Pierce Fulton was born in Fairfield and went to elementary school in the town, before moving to Vermont while in the sixth grade. It was in Connecticut where the multi-instrumentalist discovered a love of music, spurred on by his parents and their record collection.
“My whole life, they have had really good taste in music and I gravitated towards instruments when I was really young,” he said. “When I was 5, there was a reggae band playing, and I just walked on stage, picked up the rhythm sticks and started banging away. The next year, I started learning guitar and by the time I was in high school, I joined the orchestra and started playing the trombone.”
His interest in different instruments led to a hobby, an almost obsession he admits, of using the computer to help him engineer and produce his own songs. His fascination for taking a concept from one instrument or genre and applying it to something new would later define the core of his music.
“It’s a lot of my experimenting,” Fulton said. “I’ve been playing in bands and doing electronic music, [it] started doing really well with people and I just wanted to push the envelope further with the sounds I was creating.”
In high school, he said, two of his music teachers were big influences on him, as they taught him about music theory and electronic music production. One class taught him the fundamentals of production programs, including basic synthesis, sound design and sampling. Fulton also learned the history of iconic electronic music from the likes of Kraftwerk, Aphex Twin, Frankie Knuckles, and others. This led to his creating his own unique sound.
“Electronic music was the first time in my musical lifetime that I stopped playing things and started clicking and dragging,” he said. “It’s a blast because you can be a one-man band, but over time I realized I lost a lot of what made me a musician.”
Fulton was in college when people started to really get interested in the music he was doing and with more and more gigs starting to fill his calendar, he decided to take a break from school and concentrate on music full time.
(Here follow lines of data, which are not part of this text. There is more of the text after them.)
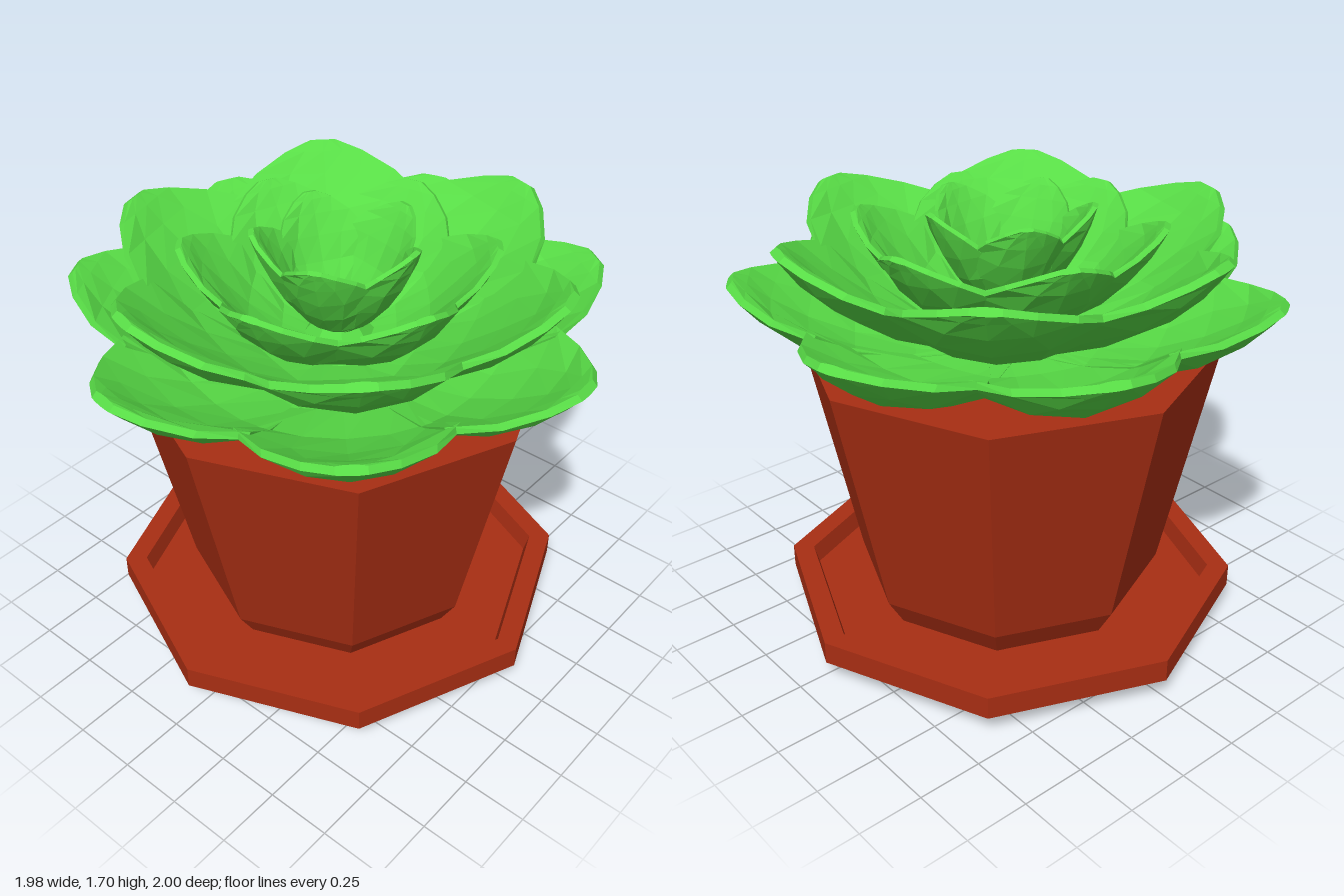
import * as THREE from 'three';

const clay = new THREE.MeshStandardMaterial({ color: 0xa82e13, flatShading: true });
const green = new THREE.MeshStandardMaterial({ color: 0x58dc46, flatShading: true });

// Eight-sided turned part from a closed [radius, height] profile
function octagon(name, profile) {
  const points = profile.map(([r, y]) => new THREE.Vector2(r, y));
  const mesh = new THREE.Mesh(new THREE.LatheGeometry(points, 8), clay);
  mesh.name = name;
  return mesh;
}

// Leaf stations: [position along the keel, relative width]
const STATIONS = [[0, 0.3], [0.25, 0.5], [0.48, 0.8], [0.68, 1], [0.85, 0.75], [0.95, 0.42], [1, 0.14]];
const ACROSS = [-1, -0.5, 0, 0.5, 1];

// Cupped leaf along +x: the keel runs through [radius, height] points
function leafGeometry({ keel, width, cup, thick }) {
  const curve = new THREE.CatmullRomCurve3(keel.map(([r, y]) => new THREE.Vector3(r, y, 0)));
  const positions = [];
  const index = [];
  const n = ACROSS.length * 2;
  for (const [t, w] of STATIONS) {
    const p = curve.getPointAt(t);
    const d = curve.getTangentAt(t);
    const add = (u, upper) => {
      const body = upper ? thick * (0.35 + 0.65 * (1 - u * u) * w) : 0;
      const lift = cup * u * u * w * w + body;
      positions.push(p.x - d.y * lift, p.y + d.x * lift, u * w * width / 2);
    };
    ACROSS.forEach((u) => add(u, true));
    [...ACROSS].reverse().forEach((u) => add(u, false));
  }
  const quad = (a, b, c, d) => index.push(a, b, c, a, c, d);
  const last = STATIONS.length - 1;
  for (let i = 0; i < last; i++) {
    for (let j = 0; j < n; j++) {
      const k = (j + 1) % n;
      quad(i * n + j, i * n + k, (i + 1) * n + k, (i + 1) * n + j);
    }
  }
  // Close the base and the blunt tip
  for (let j = 0; j < ACROSS.length - 1; j++) {
    const e = last * n;
    quad(e + j, e + j + 1, e + n - 2 - j, e + n - 1 - j);
    quad(n - 1 - j, n - 2 - j, j + 1, j);
  }
  const geometry = new THREE.BufferGeometry();
  geometry.setAttribute('position', new THREE.Float32BufferAttribute(positions, 3));
  geometry.setIndex(index);
  geometry.computeVertexNormals();
  return geometry;
}

// Leaf rings from the outside in; start is the first leaf's angle from +x towards +z
const RINGS = [
  { name: 'outerLeaves', count: 7, start: -4, width: 0.74, cup: 0.15, thick: 0.08,
    keel: [[0.1, 1.12], [0.4, 1.12], [0.66, 1.16], [0.86, 1.26], [1.02, 1.42]] },
  { name: 'secondLeaves', count: 6, start: 45, width: 0.74, cup: 0.13, thick: 0.08,
    keel: [[0.08, 1.16], [0.35, 1.22], [0.58, 1.33], [0.75, 1.46], [0.87, 1.62]] },
  { name: 'thirdLeaves', count: 6, start: 20, width: 0.5, cup: 0.1, thick: 0.06,
    keel: [[0.06, 1.22], [0.25, 1.28], [0.4, 1.38], [0.51, 1.5], [0.58, 1.63]] },
  { name: 'innerLeaves', count: 5, start: 65, width: 0.34, cup: 0.09, thick: 0.05,
    keel: [[0.03, 1.28], [0.14, 1.36], [0.22, 1.46], [0.28, 1.57], [0.32, 1.69]] },
];

export function createModel() {
  const model = new THREE.Group();
  model.name = 'pottedSucculent';
  model.position.set(-0.04, 0, -0.01);

  // Saucer with a raised rim
  model.add(octagon('saucer', [
    [0, 0], [0.66, 0], [0.895, 0.09], [0.895, 0.18], [0.81, 0.18], [0.79, 0.11], [0, 0.11],
  ]));

  // Tapered pot with a chamfered foot and a filled inside
  model.add(octagon('pot', [
    [0, 0.1], [0.53, 0.1], [0.6, 0.22], [0.8, 1.16], [0.72, 1.16], [0.7, 1.08], [0, 1.08],
  ]));

  // Stem that carries the rosette
  const stem = new THREE.Mesh(new THREE.CylinderGeometry(0.08, 0.3, 0.28, 8), green);
  stem.name = 'stem';
  stem.position.y = 1.2;
  model.add(stem);

  // Rosette
  for (const ring of RINGS) {
    const group = new THREE.Group();
    group.name = ring.name;
    const geometry = leafGeometry(ring);
    for (let i = 0; i < ring.count; i++) {
      const leaf = new THREE.Mesh(geometry, green);
      leaf.name = 'leaf';
      leaf.rotation.y = -THREE.MathUtils.degToRad(ring.start + (i * 360) / ring.count);
      group.add(leaf);
    }
    model.add(group);
  }

  const root = new THREE.Group();
  root.add(model);
  return root;
}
“When I first started performing, the most natural thing was to DJ,” he said. “It’s pretty hard to recreate perfectly in-synch electronic sounds live without keeping things on a computer.”
He’s found success with dance songs such as “Kuaga,” “No More,” “Losing You” and “Landmines,” and did well with his EP, “Borrowed Lives” and debut album, “Better Places.” It’s the latter that has upped his fan-base since the summer, as he tours on the strength of that success.
“Here I am six years later, and I am making a go of it,” the now 25-year-old said. “With my new songs, you can hear the live music sneaking its way back into my life and Better Places is my first full-step back into being a musician again.”
Fulton will be doing a dual-headlining show with the band, NVDES at FTC’s The Warehouse on Nov. 27.
“In the past year, I incorporated a lot more of live music and a band-feel to my performance because I play all the instruments and record it,” he said. “As a result, I wanted to update my performance so it reflects what’s going on in music. I am basically a one-man band, but I have come up with some pretty creative solutions on how to reinterpret these songs live.”
The Los Angeles-based NVDES, with frontman Josh Ocean, released its “La NVDITÉ, Vol. 1” EP over the summer and currently has the tune, “D.Y.T (Do Your Thing)” moving up the music charts.
Fulton recently collaborated with NVDES on the song “Better Places,” which features instruments recorded on an iPhone, and utilized a kazoo for much of the track.
“I have done several songs with [Josh] and he comes out during my show and we do it live,” Fulton said. “I’m so excited about this tour. For the first time since I started doing this professionally, I’ve taken a few months off and I really miss being on that stage. But I wanted to take as much time as I could to make this show as special as I could. I would rather take the time and be fully confident about every single show than rush it. The stars have aligned and it’s coming together really beautifully.”
Many of Fulton’s family members live in Fairfield, so he expects a full crowd full of familiar faces, and he’s looking forward to playing live in front of many of them for the first time.
“This will be a nice family gathering for me, and it’s right after Thanksgiving so it’s going to be great,” he said. “It’s the most excited I have been about my music since I started making music.”
Looking ahead, Fulton has a hard time predicting where his music will take him, but he’s looking forward to whatever musical journey awaits.
“I have thrown everything I have into this tour and I know it’s going to get a great response. I love how it’s sounding and looking,” he said. “It’s the most fun I’ve ever had. Hopefully, I will be able to take this tour to other places in the world and share my music.”
Pierce Fulton plays The Warehouse at FTC at 7 p.m., Monday, Nov. 27. Tickets are $25. For more information, visit fairfieldtheatre.org.